Often due to physical limitations we want to have the ability to use one transmission line or one cavity to interact with multiple qubits with different resonance frequencies. A common technique used in communication systems is to use FDM (Frequency division multiplexing) where numerous signals with different central frequency are combined on a single composite signal which carries all the information. It's made possible by the simple fact that pure signals with different frequencies are orthogonal. A requirement for the protocol is to divide the bandwidth for the desired signals such that there's no overlap in the frequency domain.

## Config#

We define three quantum elements rr1,rr2,rr3 corresponding to three readout resonators. Each rr is defined with its own resonance frequency, these should be distant enough to enable the FDM protocol.

We also define a readout operation for all the resonators. Notice that the input/output ports for all rr elements are the same, and this is because we 'communicate' with them through the same transmission line.

For simulation purposes the readout pulses for each element is different, and simulate g,e,f states using the Loopback Interface.

## Program#

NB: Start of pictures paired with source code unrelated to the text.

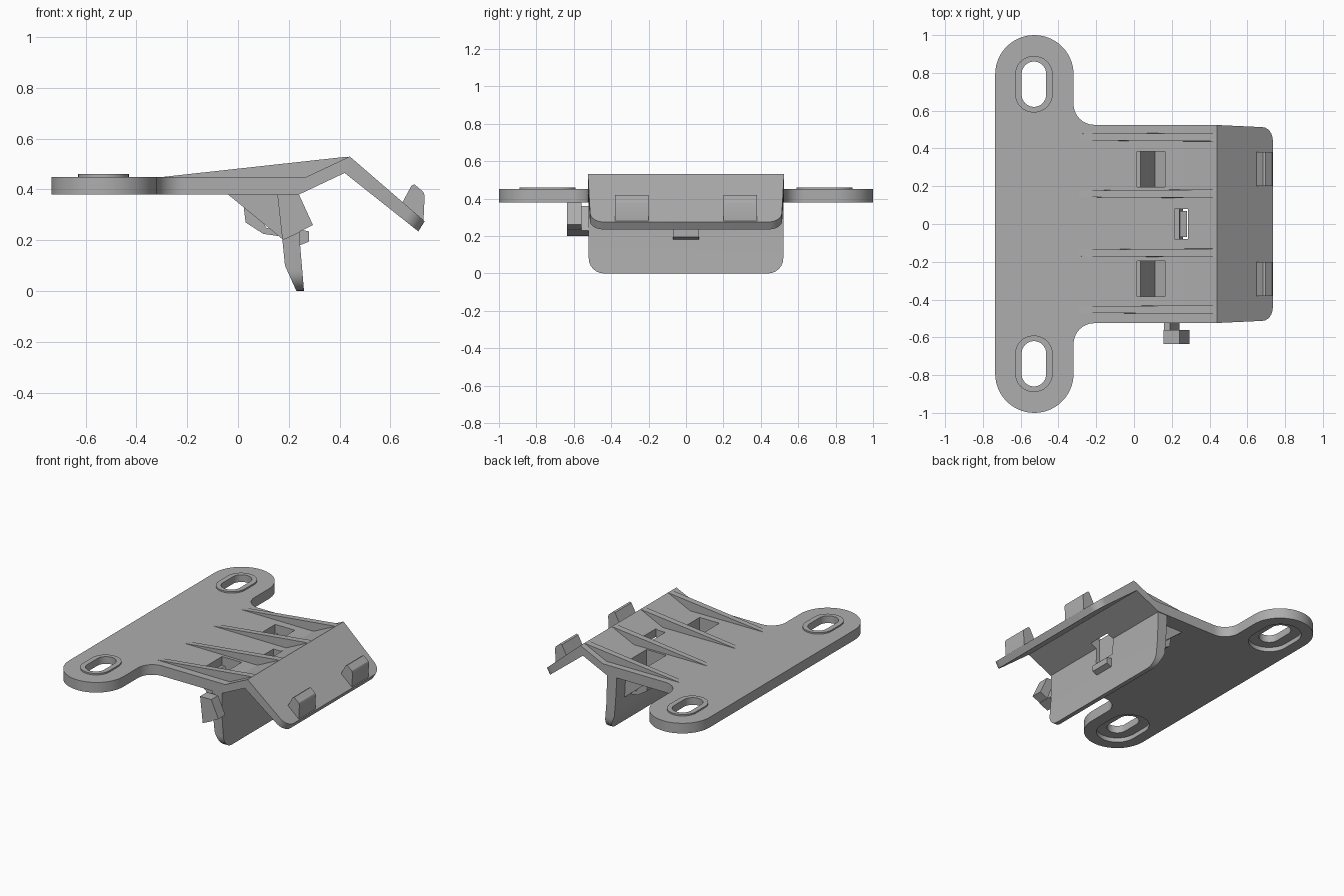
import bpy, bmesh
from math import cos, sin, pi, radians

cube = bpy.data.objects.get("Cube")
if cube:
    bpy.data.objects.remove(cube, do_unlink=True)

grey = bpy.data.materials.new("plain grey")
grey.use_nodes = True
GREY = (0.42, 0.42, 0.42, 1)
grey.diffuse_color = GREY
grey.node_tree.nodes["Principled BSDF"].inputs["Base Color"].default_value = GREY


def arc(cx, cy, r, start, end, steps=16):
    angles = [radians(start + (end - start) * i / steps) for i in range(steps + 1)]
    return [(cx + r * cos(a), cy + r * sin(a)) for a in angles]


def prism(name, pts, lo, hi, axis="Y", round_ends=None, radius=0.08):
    """Extrude an outline: XZ outlines run along Y, XY outlines along Z."""
    place = (lambda a, b, c: (a, c, b)) if axis == "Y" else (lambda a, b, c: (a, b, c))
    bm = bmesh.new()
    ends = [[bm.verts.new(place(a, b, c)) for a, b in pts] for c in (lo, hi)]
    bm.faces.new(ends[0])
    bm.faces.new(ends[1][::-1])
    n = len(pts)
    for i in range(n):
        j = (i + 1) % n
        bm.faces.new((ends[0][i], ends[1][i], ends[1][j], ends[0][j]))
    bmesh.ops.recalc_face_normals(bm, faces=bm.faces)
    if round_ends:
        i, j = round_ends
        edges = [bm.edges.get((e[i], e[j])) for e in ends]
        bmesh.ops.bevel(bm, geom=edges, offset=radius, segments=6,
                        profile=0.5, affect="EDGES")
    mesh = bpy.data.meshes.new(name)
    bm.to_mesh(mesh)
    bm.free()
    mesh.materials.append(grey)
    ob = bpy.data.objects.new(name, mesh)
    bpy.context.collection.objects.link(ob)
    return ob


def box_xy(x0, x1, y0, y1):
    return [(x0, y0), (x1, y0), (x1, y1), (x0, y1)]


def stadium(cx, cy, r, half):
    return arc(cx, cy + half, r, 0, 180) + arc(cx, cy - half, r, 180, 360)


def cut(targets, outline, lo, hi):
    cutter = prism("cutter", outline, lo, hi, "Z")
    cutter.hide_render = True
    for ob in targets:
        mod = ob.modifiers.new("cut", "BOOLEAN")
        mod.operation = "DIFFERENCE"
        mod.solver = "EXACT"
        mod.object = cutter
        bpy.context.view_layer.objects.active = ob
        bpy.ops.object.modifier_apply(modifier=mod.name)
    bpy.data.objects.remove(cutter, do_unlink=True)


# Base plate with rounded mounting ears
half = [(0.24, 0.525)] + arc(-0.21, 0.635, 0.11, 270, 180, 10) \
    + arc(-0.5275, 0.7925, 0.2075, 0, 180, 28)
plate = prism("base_plate", half + [(x, -y) for x, y in reversed(half)], 0.38, 0.45, "Z")

# Ridge and sloping front lip, narrowing slightly towards its edge
lip = prism("front_lip", [(0.24, 0.38), (0.42, 0.465), (0.71, 0.235), (0.735, 0.275),
                          (0.44, 0.53), (0.27, 0.45), (0.24, 0.45)],
            -0.525, 0.525, round_ends=(2, 3), radius=0.07)
for v in lip.data.vertices:
    v.co.y *= 1 - 0.09 * max(0, v.co.x - 0.42)

# Hanging fin with rounded bottom corners
fin = prism("hanging_fin", [(0.165, 0.38), (0.175, 0.2), (0.185, 0.1), (0.23, 0),
                            (0.26, 0), (0.243, 0.2), (0.24, 0.38)],
            -0.52, 0.52, round_ends=(3, 4))

# Slots with raised rims above and recesses below
for side in (-1, 1):
    y = side * 0.74
    rim = prism("slot_rim", stadium(-0.53, y, 0.1, 0.05), 0.45, 0.46, "Z")
    cut([plate], stadium(-0.53, y, 0.13, 0.055), 0.3, 0.41)
    cut([plate, rim], stadium(-0.53, y, 0.065, 0.055), 0.3, 0.6)

# Windows in the plate and the centre slot
for side in (-1, 1):
    cut([plate], box_xy(0.015, 0.165, side * 0.29 - 0.095, side * 0.29 + 0.095), 0.3, 0.6)
cut([plate, lip, fin], box_xy(0.215, 0.285, -0.08, 0.08), 0.27, 0.6)

# Tapered ribs on top
for y in (-0.453, -0.153, 0.16, 0.46):
    rib = prism("top_rib", [(-0.3, 0.449), (0.27, 0.449), (0.44, 0.528), (0.42, 0.528)],
                y - 0.022, y + 0.022)
    for v in rib.data.vertices:
        if v.co.x < 0:
            v.co.y = y + (v.co.y - y) * 0.8

for side in (-1, 1):
    y = side * 0.29
    # Clips on the lip edge
    prism("lip_clip", [(0.645, 0.345), (0.675, 0.4), (0.683, 0.415), (0.695, 0.42),
                       (0.73, 0.39), (0.735, 0.375), (0.73, 0.27), (0.71, 0.27)],
          y - 0.09, y + 0.09)
    # Curved scoops below the windows
    prism("window_scoop", [(0.015, 0.39), (0.03, 0.27), (0.1, 0.225), (0.17, 0.215),
                           (0.17, 0.235), (0.11, 0.25), (0.09, 0.3), (0.035, 0.39)],
          y - 0.095, y + 0.095)
    # Triangular gussets either side of each window
    for offset in (-0.113, 0.113):
        prism("gusset", [(-0.04, 0.381), (0.18, 0.2), (0.18, 0.381)],
              y + offset - 0.018, y + offset + 0.018)

# Catch on the fin face
prism("centre_catch", [(0.23, 0.245), (0.28, 0.235), (0.28, 0.195), (0.23, 0.175)],
      -0.07, 0.07)

# Side hook: an arm from the fin and an angled tab
prism("hook_arm", [(0.155, 0.38), (0.235, 0.38), (0.24, 0.23), (0.175, 0.2)], -0.635, -0.56)
prism("hook_bridge", [(0.16, 0.36), (0.19, 0.36), (0.24, 0.23), (0.175, 0.2)], -0.565, -0.515)
prism("hook_tab", [(0.23, 0.38), (0.24, 0.38), (0.295, 0.26), (0.175, 0.2)], -0.635, -0.56)

# Smooth the rounded outlines, keeping the corners crisp
for ob in bpy.context.scene.objects:
    ob.select_set(ob.type == "MESH")
bpy.context.view_layer.objects.active = plate
bpy.ops.object.shade_smooth_by_angle(angle=radians(25))
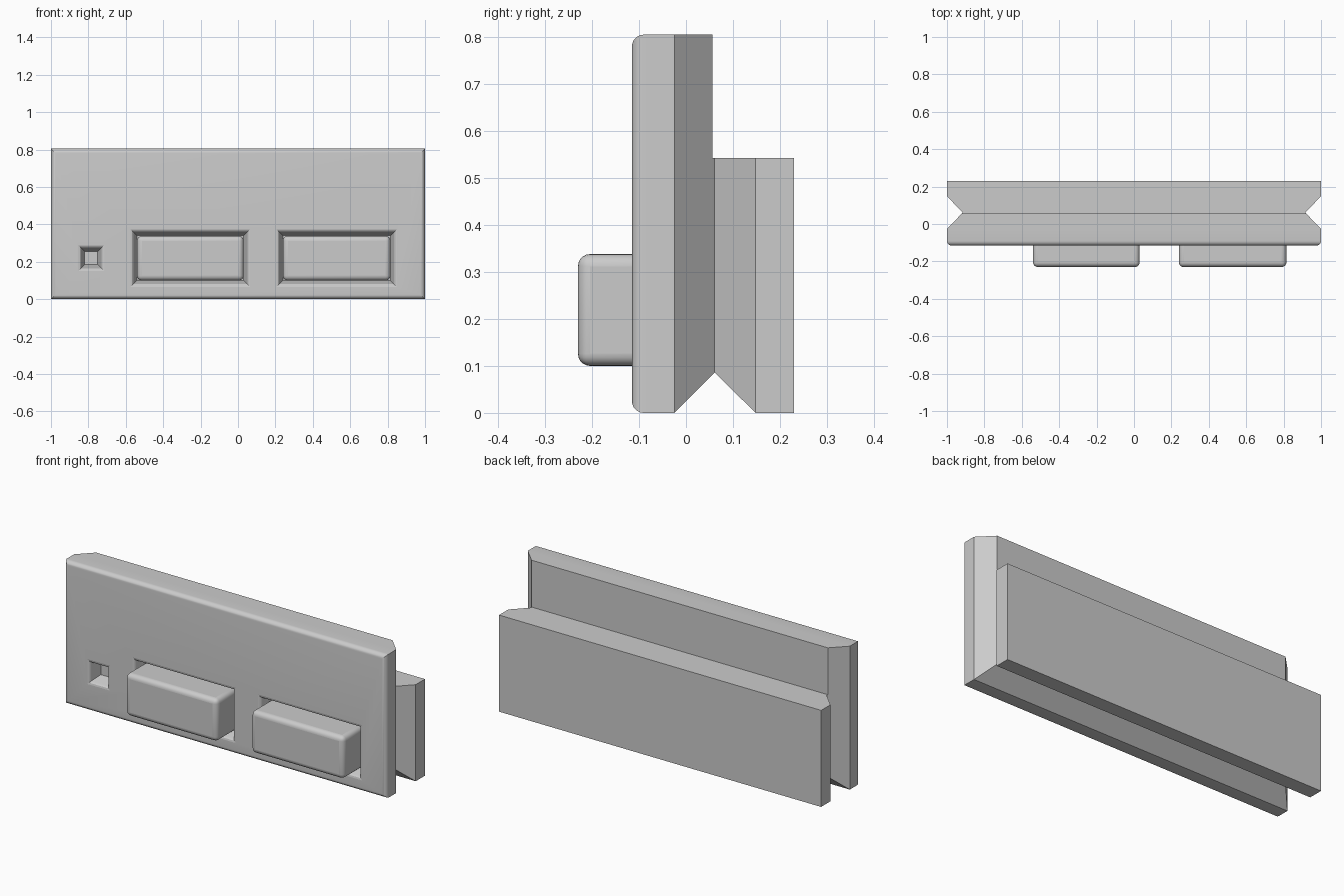
import bpy, bmesh, math

cube = bpy.data.objects.get("Cube")
if cube:
    bpy.data.objects.remove(cube, do_unlink=True)

grey = bpy.data.materials.new("light_grey")
grey.use_nodes = True
grey.diffuse_color = (0.6, 0.6, 0.6, 1)
grey.node_tree.nodes["Principled BSDF"].inputs["Base Color"].default_value = (0.6, 0.6, 0.6, 1)


def loft(name, rings):
    """Skin rectangular sections (y, x0, x1, z0, z1) running front to back."""
    bm = bmesh.new()
    loops = [[bm.verts.new((x, y, z)) for x, z in ((x0, z0), (x1, z0), (x1, z1), (x0, z1))]
             for y, x0, x1, z0, z1 in rings]
    for a, b in zip(loops, loops[1:]):
        for i in range(4):
            j = (i + 1) % 4
            bm.faces.new((a[i], a[j], b[j], b[i]))
    bm.faces.new(loops[0])
    bm.faces.new(loops[-1])
    bmesh.ops.remove_doubles(bm, verts=bm.verts, dist=1e-5)
    bmesh.ops.recalc_face_normals(bm, faces=bm.faces)
    mesh = bpy.data.meshes.new(name)
    bm.to_mesh(mesh)
    bm.free()
    mesh.materials.append(grey)
    obj = bpy.data.objects.new(name, mesh)
    bpy.context.collection.objects.link(obj)
    return obj


def smooth(obj, angle):
    bpy.ops.object.select_all(action='DESELECT')
    obj.select_set(True)
    bpy.context.view_layer.objects.active = obj
    bpy.ops.object.shade_smooth_by_angle(angle=math.radians(angle))


FRONT, HEIGHT, BACK_HEIGHT = -0.115, 0.805, 0.542

# Clip body: rounded front plate, pinched waist, shorter back plate
rings = []
r = 0.025
for k in range(7):
    a = math.radians(15 * k)
    d = r * (1 - math.sin(a))
    rings.append((FRONT + r * (1 - math.cos(a)), -1 + d, 1 - d, d, HEIGHT - d))
rings += [(-0.025, -1, 1, 0, HEIGHT),
          (0.056, -0.92, 0.92, 0.081, HEIGHT),
          (0.056, -0.92, 0.92, 0.081, BACK_HEIGHT),
          (0.061, -0.915, 0.915, 0.086, BACK_HEIGHT),
          (0.148, -1, 1, 0, BACK_HEIGHT),
          (0.23, -1, 1, 0, BACK_HEIGHT)]
body = loft("clip_body", rings)


# Sloped recesses with a softened rim: (inset, depth)
def cut_recess(name, x0, x1, z0, z1):
    steps = [(0, -0.02), (0, 0), (0.009, 0.002), (0.015, 0.008), (0.018, 0.017),
             (0.035, 0.07)]
    cutter = loft(name, [(FRONT + d, x0 + i, x1 - i, z0 + i, z1 - i) for i, d in steps])
    cutter.hide_render = True
    cutter.hide_viewport = True
    mod = body.modifiers.new(name, 'BOOLEAN')
    mod.operation = 'DIFFERENCE'
    mod.solver = 'EXACT'
    mod.object = cutter


cut_recess("small_recess_cutter", -0.855, -0.715, 0.15, 0.29)
buttons = {"right_button": (-0.54, 0.03), "left_button": (0.24, 0.815)}
for name, (x0, x1) in buttons.items():
    cut_recess(name + "_recess_cutter", x0 - 0.035, x1 + 0.035, 0.065, 0.375)

    # Rounded button standing in its recess
    button = loft(name, [(-0.23, x0, x1, 0.10, 0.338), (-0.03, x0, x1, 0.10, 0.338)])
    bevel = button.modifiers.new("rounded_edges", 'BEVEL')
    bevel.width = 0.026
    bevel.segments = 5
    smooth(button, 40)

smooth(body, 28)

Firstly, currently it's only possible to do up to 10 parallel demodulations per device, therefore we readout up to 2 resonators at the same time, because each requires 4 real demodulations. The code is written generally to allow a readout of an arbitrary number of resonators.

To begin the program we align all the resonators, which ensure a simultaneous measurement of all elements. Next, we use the measure command in a for loop to measure all the rr's. Then, we wait on all elements and let the resonator/transmission line relax. Finally, we save the IQ components for each resonator to its corresponding variable, i.e measurement from rr2 is saved to variable I2 and Q2.

with for_(n, 1, n < 500, n + 1):
align(*["rr" + str(i) for i in range(1, rr_num + 1)])
for i in range(rr_num):
demod.full("integW_cos", I1[i], "out1"),
demod.full("integW_sin", Q1[i], "out1"),
demod.full("integW_cos", I2[i], "out2"),
demod.full("integW_sin", Q2[i], "out2"),
)
wait(wait_time, *["rr" + str(i) for i in range(1, rr_num + 1)])
for i in range(rr_num):
assign(I[i], I1[i] + Q2[i])
assign(Q[i], -Q1[i] + I2[i])
save(I[i], "I" + str(i + 1))
save(Q[i], "Q" + str(i + 1))

## Post Processing#

For illustration purposes, we fetch the results of each resonator and plot the IQ diagram. Since in our example we use a ground state pulse for the rr1 and excited state pulse for rr2 we expect to get one 'blob' for each resonator. We can verify the the frequency multiplexing worked since the blobs are well separated as excpected for different qubit state.